Killjoys, Syfy’s newest addition to the rich TV tradition of space dramas, has a killer, three-word elevator pitch: Space. Bounty. Hunters. Unfortunately, it doesn’t build much on that intriguing premise in its pilot episode.
Killjoys centers around three bounty-hunting protagonists who live in“The Quad,” a system of four planets ruled by a mysterious, powerful, and seemingly corrupt corporation. We get to hang with leader Dutch (Hannah John-Kamen), and brothers John (Aaron Ashmore) and D’avin (Luke Macfarlane). Dutch has a mysterious childhood that makes her highly competent and a major question mark, even for her closest ally, John. The two have been working together for years, hunting down and collecting people and items across the four planets that make up “The Quad,” all as part of their work for the Reclamation Apprehension Coalition (RAC). When John’s brother, a former soldier, falls back into John’s life, the duo becomes a trio.
The drama comes from the mind of Lost Girl creator Michelle Lovretta, and has some of the same zaniness and humor as the succubus series, though far less charm — at least at its onset. There is room for growth, in both character and world-building, but Killjoys is going to have to start doubling down on its character development to make up for its murkily familiar start. So far, Lovretta has created a world seemingly cobbled together from other science fiction universes. The morally-ambivalent, snarky protagonists? Check. The vaguely steampunk vibe? Yep. The shady, looming, and all-powerful corporation? Uh huh.
So far, however, Killjoys has failed to “borrow” from other TV science fiction classics the element that arguably matters the most: characters we care about and who care about one another. Out of all of the potential stories to tell in within this fictional universe (or within this culture of space bounty hunters), it’s unclear why we’re following these three largely interchangeable characters and their dull dynamics. The show seems more concerned with getting slow, sexy shots of Dutch’s bod than letting us know who she is as a person — why she cares about this lifestyle and the people she has surrounded herself with. When it comes to the character dynamics, there is a lot of telling rather than showing: i.e. Dutch and John have an easy camaraderie. John and D’avin are estranged, but still love one another. Prove it, Killjoys. Make us care. Especially in a summer that gave us the cinematic showing-over-telling dystopian masterpiece Mad Max, this over-exposition is hard to swallow.

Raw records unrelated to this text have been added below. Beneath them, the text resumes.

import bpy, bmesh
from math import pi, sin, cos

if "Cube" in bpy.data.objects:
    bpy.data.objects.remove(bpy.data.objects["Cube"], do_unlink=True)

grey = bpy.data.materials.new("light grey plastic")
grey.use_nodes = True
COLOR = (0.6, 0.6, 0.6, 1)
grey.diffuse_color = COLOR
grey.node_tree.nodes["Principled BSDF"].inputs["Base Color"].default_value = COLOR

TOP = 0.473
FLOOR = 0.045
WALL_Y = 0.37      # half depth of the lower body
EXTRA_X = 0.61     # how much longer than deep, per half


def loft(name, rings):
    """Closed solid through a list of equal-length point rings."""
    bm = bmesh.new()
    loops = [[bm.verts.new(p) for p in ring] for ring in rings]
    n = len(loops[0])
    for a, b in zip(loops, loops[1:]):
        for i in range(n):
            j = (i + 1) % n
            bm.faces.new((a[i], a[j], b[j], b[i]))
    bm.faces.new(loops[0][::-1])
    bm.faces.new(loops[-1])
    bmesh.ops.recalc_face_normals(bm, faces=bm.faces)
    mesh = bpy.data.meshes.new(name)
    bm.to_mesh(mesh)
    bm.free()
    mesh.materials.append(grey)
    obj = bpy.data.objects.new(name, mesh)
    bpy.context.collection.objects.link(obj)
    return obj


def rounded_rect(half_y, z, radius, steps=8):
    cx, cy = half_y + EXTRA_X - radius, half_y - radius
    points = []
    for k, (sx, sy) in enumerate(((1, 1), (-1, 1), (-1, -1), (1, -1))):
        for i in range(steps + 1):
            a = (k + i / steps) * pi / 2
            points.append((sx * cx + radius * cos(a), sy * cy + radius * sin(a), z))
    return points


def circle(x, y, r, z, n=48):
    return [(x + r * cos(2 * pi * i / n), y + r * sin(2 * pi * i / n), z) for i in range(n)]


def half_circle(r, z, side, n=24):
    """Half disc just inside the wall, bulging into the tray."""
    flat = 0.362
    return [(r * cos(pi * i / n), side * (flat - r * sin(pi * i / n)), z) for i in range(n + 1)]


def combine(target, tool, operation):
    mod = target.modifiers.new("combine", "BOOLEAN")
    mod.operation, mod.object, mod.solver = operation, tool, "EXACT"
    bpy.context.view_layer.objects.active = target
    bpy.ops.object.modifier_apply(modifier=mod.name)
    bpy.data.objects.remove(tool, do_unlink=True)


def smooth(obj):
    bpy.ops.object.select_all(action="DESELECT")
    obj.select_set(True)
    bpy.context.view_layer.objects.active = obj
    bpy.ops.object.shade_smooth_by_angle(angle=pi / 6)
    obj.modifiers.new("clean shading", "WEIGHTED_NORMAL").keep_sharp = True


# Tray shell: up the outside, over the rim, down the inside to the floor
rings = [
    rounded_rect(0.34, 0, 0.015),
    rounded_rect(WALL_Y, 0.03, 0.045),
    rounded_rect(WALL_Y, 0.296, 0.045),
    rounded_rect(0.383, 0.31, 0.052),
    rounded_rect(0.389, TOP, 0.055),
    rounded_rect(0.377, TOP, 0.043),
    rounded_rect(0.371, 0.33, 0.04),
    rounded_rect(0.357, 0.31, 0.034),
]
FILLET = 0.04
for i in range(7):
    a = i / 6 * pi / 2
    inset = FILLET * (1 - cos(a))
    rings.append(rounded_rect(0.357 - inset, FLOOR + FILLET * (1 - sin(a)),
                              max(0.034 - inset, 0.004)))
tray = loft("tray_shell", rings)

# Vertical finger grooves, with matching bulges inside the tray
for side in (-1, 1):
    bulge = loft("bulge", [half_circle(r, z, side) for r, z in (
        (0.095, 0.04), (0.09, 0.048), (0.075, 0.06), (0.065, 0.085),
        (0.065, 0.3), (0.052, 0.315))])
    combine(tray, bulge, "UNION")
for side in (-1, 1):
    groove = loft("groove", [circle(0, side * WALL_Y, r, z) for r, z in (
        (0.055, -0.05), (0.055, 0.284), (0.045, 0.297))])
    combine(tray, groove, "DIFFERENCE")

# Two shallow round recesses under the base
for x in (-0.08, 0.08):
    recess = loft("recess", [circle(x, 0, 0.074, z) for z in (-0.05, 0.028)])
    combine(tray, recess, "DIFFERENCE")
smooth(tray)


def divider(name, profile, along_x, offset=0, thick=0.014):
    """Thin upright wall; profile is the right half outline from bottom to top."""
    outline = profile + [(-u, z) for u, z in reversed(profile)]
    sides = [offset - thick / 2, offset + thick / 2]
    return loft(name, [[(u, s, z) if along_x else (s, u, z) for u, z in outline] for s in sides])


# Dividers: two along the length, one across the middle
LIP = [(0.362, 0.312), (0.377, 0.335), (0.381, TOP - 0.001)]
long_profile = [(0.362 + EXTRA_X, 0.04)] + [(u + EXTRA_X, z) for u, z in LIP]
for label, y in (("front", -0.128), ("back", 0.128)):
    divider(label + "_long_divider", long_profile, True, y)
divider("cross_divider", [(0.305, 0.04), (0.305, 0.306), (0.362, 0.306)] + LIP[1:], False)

It says a lot about how few space dramas there are on TV right now (other new in-space Syfy series Dark Matter, notwithstanding) that Killjoys has the slightest sense of novelty. Because this show is really not doing anything new. It aspires to be another Firefly or Farscape, but feels more like that mid-90s sci-fi show you never bothered remembering the name of. That being said, Killjoys’ killer setup and the fact that it is set in space (albeit, a very Canadian-looking space), is enough to keep me watching past its first few episodes. Will you be joining?